## Try it
Take the entries below and print, exactly, the stretch from the line containing "a0, a1 = asin(xr" through the line containing "rings, [hair_red], sides=8)", both included.

Data records:
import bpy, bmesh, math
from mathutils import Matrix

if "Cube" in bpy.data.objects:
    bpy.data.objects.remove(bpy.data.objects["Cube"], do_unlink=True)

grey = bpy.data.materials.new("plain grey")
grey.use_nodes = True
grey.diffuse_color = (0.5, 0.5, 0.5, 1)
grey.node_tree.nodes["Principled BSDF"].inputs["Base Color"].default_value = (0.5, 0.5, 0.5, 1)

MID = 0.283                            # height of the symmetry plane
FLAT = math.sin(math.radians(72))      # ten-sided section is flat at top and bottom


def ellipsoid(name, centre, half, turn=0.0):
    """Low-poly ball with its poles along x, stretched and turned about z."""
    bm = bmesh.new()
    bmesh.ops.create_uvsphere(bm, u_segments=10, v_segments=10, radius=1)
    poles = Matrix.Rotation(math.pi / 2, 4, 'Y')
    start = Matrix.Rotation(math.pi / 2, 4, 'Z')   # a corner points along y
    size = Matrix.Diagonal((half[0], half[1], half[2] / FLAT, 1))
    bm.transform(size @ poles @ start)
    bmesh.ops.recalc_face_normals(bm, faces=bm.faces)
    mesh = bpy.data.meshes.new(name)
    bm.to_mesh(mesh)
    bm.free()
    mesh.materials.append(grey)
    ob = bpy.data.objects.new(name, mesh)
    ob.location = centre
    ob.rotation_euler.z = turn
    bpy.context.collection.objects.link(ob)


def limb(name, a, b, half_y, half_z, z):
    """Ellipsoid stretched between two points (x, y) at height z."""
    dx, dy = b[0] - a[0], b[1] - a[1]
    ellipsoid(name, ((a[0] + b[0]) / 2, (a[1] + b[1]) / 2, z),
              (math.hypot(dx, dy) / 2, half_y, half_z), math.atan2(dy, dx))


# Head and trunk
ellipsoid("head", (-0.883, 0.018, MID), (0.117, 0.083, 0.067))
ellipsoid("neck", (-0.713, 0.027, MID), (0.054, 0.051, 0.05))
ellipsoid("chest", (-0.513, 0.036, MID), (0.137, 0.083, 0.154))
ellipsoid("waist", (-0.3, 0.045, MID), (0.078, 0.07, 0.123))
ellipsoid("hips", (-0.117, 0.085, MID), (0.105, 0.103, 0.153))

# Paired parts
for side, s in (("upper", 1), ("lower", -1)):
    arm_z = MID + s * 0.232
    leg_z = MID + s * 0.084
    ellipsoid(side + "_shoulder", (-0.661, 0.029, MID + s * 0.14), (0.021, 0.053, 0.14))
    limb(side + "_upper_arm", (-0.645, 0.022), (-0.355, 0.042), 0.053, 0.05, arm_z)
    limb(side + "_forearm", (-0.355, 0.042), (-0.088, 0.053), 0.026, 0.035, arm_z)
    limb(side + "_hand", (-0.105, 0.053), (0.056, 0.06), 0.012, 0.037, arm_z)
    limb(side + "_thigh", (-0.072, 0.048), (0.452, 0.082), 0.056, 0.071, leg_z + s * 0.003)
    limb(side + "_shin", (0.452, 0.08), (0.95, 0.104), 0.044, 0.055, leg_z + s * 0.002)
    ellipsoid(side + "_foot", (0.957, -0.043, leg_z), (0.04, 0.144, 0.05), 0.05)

==

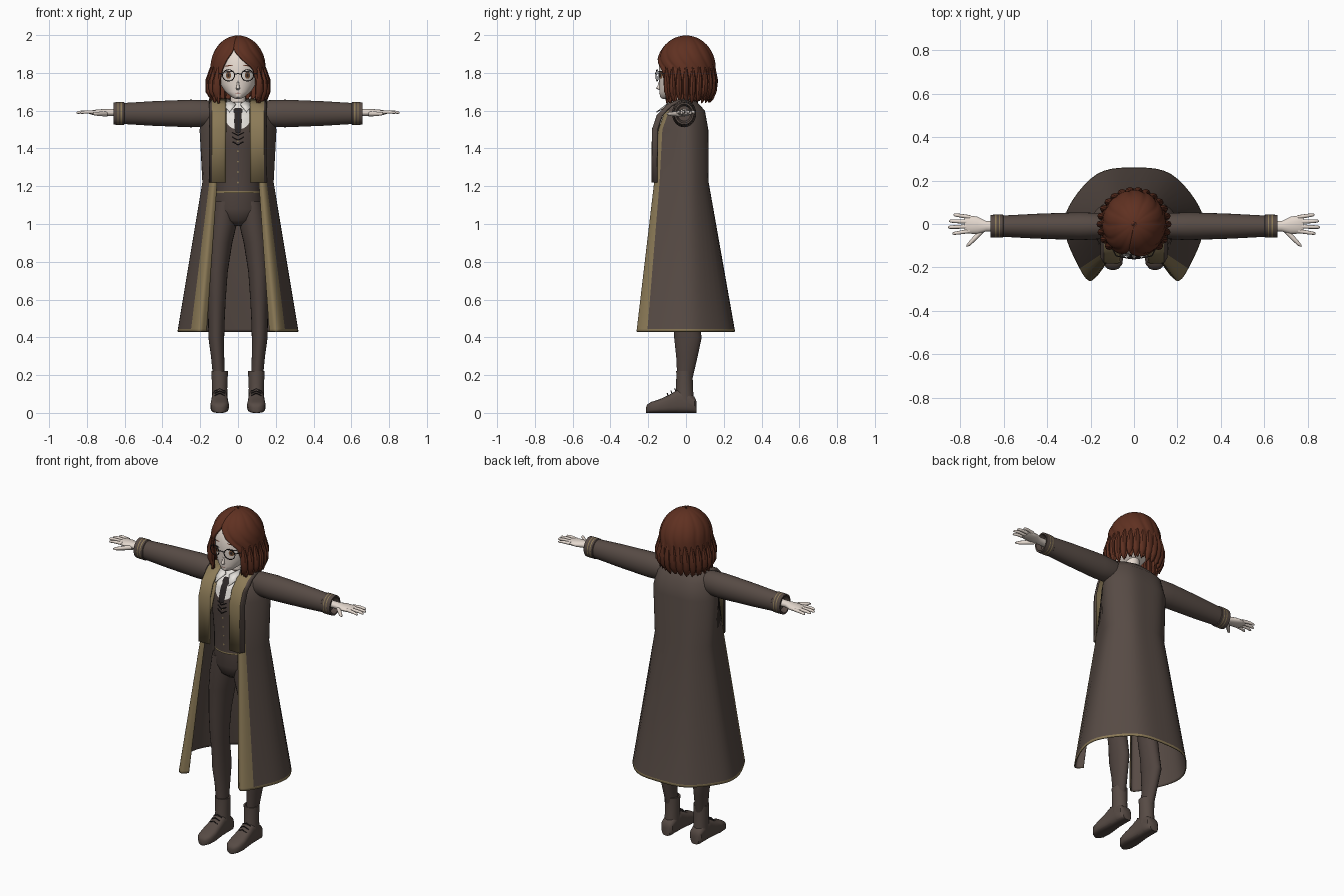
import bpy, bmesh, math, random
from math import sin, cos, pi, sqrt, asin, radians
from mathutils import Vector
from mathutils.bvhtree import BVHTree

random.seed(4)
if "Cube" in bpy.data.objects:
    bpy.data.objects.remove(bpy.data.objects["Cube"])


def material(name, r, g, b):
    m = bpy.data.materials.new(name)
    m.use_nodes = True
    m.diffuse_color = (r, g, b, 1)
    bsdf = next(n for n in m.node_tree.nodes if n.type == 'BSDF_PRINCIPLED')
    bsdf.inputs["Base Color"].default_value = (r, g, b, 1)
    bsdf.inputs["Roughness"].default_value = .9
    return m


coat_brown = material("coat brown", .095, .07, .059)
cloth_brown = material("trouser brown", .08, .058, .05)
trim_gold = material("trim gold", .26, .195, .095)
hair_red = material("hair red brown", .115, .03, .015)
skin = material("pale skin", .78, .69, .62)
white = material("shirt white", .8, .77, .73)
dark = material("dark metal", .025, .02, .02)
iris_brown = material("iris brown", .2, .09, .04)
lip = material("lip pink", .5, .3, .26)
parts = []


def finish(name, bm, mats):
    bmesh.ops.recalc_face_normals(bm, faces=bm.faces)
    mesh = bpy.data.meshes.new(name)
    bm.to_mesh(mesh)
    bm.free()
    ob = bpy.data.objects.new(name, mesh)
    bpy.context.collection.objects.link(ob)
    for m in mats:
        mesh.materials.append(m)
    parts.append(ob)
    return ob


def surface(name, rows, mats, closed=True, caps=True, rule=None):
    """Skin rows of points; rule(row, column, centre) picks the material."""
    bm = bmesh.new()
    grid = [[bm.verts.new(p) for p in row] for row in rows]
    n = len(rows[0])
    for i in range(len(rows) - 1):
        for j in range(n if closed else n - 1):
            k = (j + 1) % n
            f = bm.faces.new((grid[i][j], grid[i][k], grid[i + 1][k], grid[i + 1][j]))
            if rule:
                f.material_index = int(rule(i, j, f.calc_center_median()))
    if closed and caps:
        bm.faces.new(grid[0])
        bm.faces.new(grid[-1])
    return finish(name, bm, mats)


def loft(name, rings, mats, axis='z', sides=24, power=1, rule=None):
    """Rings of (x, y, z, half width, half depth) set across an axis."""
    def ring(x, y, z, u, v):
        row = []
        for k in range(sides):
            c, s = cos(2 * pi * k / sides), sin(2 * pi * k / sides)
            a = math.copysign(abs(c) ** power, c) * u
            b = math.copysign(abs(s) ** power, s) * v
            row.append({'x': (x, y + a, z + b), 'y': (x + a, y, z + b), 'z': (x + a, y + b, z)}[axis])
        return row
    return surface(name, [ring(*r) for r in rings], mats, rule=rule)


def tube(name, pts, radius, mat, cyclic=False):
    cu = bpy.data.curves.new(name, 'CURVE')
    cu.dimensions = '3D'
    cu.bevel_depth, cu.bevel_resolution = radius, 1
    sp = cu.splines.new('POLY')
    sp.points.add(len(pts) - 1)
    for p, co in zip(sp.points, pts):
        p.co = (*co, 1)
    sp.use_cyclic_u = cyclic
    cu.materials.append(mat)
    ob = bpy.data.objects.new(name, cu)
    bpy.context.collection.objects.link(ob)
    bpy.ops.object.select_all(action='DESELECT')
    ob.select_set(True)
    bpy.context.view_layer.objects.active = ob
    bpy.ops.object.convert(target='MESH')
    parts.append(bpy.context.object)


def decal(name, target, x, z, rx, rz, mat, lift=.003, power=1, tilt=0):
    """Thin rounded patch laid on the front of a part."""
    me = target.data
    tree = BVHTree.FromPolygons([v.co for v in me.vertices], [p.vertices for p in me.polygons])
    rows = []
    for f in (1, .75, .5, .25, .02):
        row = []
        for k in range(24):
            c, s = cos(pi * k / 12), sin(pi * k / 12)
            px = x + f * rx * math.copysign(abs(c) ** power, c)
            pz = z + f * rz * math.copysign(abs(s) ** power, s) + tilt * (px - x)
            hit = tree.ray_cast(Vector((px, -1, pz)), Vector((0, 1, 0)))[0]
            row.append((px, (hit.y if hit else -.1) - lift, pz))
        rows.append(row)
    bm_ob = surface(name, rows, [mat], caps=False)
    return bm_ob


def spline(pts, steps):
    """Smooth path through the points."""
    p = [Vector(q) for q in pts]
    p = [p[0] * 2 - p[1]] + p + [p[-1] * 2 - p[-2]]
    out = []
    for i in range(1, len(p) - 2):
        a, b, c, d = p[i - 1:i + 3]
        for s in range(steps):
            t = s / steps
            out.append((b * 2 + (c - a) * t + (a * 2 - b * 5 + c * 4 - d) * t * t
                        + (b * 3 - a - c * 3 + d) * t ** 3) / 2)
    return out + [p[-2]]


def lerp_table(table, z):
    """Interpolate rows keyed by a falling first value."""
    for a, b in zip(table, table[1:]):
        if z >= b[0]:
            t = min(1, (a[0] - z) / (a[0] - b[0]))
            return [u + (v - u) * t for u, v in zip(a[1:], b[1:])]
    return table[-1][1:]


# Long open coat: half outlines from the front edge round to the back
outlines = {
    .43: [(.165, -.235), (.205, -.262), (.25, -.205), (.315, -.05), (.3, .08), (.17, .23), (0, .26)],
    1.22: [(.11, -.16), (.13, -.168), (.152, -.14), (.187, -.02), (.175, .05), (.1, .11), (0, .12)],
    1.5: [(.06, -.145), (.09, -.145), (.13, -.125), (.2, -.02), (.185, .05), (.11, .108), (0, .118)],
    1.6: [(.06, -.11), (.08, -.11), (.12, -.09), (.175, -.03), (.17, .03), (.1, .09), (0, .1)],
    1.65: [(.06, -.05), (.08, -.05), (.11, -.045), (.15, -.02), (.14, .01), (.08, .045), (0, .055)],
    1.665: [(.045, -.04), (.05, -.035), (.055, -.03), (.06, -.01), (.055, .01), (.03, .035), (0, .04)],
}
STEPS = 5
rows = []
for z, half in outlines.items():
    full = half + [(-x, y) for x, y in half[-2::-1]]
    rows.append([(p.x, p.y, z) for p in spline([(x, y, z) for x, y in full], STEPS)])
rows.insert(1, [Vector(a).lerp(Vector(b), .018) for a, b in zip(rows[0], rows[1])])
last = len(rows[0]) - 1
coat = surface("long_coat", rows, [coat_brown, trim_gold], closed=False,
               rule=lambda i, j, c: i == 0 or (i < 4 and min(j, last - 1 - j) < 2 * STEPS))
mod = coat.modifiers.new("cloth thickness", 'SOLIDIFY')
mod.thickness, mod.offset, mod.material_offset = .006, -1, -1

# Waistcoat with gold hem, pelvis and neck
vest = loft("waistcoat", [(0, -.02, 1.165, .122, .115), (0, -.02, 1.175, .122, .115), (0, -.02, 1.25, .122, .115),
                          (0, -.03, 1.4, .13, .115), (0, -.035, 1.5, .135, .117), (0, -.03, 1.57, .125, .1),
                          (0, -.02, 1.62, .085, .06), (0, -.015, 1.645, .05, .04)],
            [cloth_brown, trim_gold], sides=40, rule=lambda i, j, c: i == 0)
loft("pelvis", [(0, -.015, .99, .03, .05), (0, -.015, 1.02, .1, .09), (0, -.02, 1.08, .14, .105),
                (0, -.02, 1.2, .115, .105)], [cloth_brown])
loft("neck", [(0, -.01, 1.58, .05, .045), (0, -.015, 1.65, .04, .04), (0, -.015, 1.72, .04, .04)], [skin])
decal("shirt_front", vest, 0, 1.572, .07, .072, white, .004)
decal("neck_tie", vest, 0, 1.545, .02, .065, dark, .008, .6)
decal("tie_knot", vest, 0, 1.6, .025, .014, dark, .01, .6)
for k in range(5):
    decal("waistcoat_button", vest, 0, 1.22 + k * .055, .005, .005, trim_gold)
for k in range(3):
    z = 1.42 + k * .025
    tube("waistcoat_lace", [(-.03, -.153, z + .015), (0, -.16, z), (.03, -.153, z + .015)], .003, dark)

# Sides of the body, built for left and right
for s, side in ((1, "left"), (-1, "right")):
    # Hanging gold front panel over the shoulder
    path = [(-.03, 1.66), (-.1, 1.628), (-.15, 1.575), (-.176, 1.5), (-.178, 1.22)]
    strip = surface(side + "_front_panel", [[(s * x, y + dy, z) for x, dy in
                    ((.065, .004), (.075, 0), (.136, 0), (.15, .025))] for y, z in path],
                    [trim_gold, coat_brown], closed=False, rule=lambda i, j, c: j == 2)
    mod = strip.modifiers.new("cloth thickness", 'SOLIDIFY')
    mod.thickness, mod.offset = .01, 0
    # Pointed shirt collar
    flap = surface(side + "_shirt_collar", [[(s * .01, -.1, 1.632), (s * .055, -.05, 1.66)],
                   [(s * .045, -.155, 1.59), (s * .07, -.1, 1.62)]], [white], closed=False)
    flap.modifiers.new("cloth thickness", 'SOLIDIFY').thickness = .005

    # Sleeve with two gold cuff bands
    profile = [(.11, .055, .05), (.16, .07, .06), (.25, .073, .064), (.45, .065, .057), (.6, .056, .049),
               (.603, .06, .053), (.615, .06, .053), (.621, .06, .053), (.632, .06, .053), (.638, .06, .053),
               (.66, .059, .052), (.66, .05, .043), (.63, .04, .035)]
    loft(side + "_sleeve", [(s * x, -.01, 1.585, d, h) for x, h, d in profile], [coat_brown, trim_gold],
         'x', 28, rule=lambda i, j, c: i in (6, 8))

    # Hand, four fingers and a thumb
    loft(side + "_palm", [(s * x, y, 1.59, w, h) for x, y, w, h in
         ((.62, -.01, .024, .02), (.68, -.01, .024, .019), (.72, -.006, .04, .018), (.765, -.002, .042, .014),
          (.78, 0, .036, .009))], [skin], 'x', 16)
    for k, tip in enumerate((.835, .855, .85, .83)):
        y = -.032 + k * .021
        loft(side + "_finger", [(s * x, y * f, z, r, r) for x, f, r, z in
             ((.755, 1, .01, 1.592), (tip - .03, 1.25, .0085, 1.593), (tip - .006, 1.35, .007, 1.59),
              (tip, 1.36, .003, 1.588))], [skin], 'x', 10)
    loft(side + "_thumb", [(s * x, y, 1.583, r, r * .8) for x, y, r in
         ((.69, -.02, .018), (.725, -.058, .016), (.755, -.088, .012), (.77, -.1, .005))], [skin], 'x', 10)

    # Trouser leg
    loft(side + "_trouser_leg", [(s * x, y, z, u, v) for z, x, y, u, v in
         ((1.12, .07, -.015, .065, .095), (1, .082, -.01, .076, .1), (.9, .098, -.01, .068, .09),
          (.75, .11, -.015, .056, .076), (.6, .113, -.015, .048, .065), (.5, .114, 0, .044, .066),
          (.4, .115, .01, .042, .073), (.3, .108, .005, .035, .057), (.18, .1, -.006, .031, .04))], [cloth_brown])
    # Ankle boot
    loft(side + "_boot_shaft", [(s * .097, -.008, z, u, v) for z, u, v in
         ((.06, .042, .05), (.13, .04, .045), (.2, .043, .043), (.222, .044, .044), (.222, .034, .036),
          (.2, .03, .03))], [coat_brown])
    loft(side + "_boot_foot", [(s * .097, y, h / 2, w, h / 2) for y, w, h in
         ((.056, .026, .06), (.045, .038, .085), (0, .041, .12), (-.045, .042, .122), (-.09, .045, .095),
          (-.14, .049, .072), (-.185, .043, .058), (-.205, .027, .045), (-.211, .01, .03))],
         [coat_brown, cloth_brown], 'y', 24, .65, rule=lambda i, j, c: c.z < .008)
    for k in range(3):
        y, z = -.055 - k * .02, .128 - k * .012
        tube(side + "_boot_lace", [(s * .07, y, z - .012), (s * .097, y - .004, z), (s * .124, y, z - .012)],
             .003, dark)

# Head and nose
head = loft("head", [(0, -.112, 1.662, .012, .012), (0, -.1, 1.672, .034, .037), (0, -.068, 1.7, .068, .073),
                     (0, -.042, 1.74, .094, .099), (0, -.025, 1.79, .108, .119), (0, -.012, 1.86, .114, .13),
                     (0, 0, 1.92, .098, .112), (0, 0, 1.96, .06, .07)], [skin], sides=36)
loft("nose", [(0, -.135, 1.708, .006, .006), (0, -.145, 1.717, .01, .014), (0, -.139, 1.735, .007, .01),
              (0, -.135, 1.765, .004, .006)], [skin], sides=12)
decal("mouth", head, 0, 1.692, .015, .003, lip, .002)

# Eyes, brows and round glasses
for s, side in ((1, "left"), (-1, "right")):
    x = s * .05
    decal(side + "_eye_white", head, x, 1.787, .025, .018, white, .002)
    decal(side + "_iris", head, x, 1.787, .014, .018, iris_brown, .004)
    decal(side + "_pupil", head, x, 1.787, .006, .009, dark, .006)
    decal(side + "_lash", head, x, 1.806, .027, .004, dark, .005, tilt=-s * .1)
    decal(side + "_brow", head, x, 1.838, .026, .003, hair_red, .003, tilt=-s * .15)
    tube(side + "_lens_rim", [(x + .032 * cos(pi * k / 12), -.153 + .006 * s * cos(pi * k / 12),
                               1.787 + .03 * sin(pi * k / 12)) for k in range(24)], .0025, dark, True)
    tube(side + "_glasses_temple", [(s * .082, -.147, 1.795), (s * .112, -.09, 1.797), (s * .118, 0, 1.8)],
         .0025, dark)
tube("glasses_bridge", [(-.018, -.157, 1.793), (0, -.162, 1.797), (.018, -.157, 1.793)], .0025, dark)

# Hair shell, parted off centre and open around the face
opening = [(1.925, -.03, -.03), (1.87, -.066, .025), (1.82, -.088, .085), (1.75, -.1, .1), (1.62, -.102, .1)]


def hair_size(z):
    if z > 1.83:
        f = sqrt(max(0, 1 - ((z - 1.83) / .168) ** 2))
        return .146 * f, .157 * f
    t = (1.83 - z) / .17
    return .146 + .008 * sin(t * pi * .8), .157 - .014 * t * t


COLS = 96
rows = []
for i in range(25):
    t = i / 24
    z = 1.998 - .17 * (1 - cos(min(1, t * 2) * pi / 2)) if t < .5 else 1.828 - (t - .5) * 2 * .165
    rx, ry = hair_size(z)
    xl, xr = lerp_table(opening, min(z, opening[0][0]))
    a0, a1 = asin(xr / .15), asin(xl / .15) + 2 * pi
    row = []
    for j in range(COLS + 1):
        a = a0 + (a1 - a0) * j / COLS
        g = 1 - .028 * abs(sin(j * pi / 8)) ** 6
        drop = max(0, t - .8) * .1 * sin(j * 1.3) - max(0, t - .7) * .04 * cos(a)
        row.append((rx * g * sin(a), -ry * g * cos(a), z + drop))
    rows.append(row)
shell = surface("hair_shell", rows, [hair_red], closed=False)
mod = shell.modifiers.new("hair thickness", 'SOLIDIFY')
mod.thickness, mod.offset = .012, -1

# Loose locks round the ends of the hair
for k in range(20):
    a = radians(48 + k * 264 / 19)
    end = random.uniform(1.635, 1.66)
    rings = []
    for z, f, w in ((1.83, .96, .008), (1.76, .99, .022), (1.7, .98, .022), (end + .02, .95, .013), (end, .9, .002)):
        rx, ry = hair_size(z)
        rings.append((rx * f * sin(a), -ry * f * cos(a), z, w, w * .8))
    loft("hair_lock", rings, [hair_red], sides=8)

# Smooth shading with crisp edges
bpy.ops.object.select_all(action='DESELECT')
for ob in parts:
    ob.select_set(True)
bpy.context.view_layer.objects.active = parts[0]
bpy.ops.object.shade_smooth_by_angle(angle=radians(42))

## Task solution
    a0, a1 = asin(xr / .15), asin(xl / .15) + 2 * pi
    row = []
    for j in range(COLS + 1):
        a = a0 + (a1 - a0) * j / COLS
        g = 1 - .028 * abs(sin(j * pi / 8)) ** 6
        drop = max(0, t - .8) * .1 * sin(j * 1.3) - max(0, t - .7) * .04 * cos(a)
        row.append((rx * g * sin(a), -ry * g * cos(a), z + drop))
    rows.append(row)
shell = surface("hair_shell", rows, [hair_red], closed=False)
mod = shell.modifiers.new("hair thickness", 'SOLIDIFY')
mod.thickness, mod.offset = .012, -1

# Loose locks round the ends of the hair
for k in range(20):
    a = radians(48 + k * 264 / 19)
    end = random.uniform(1.635, 1.66)
    rings = []
    for z, f, w in ((1.83, .96, .008), (1.76, .99, .022), (1.7, .98, .022), (end + .02, .95, .013), (end, .9, .002)):
        rx, ry = hair_size(z)
        rings.append((rx * f * sin(a), -ry * f * cos(a), z, w, w * .8))
    loft("hair_lock", rings, [hair_red], sides=8)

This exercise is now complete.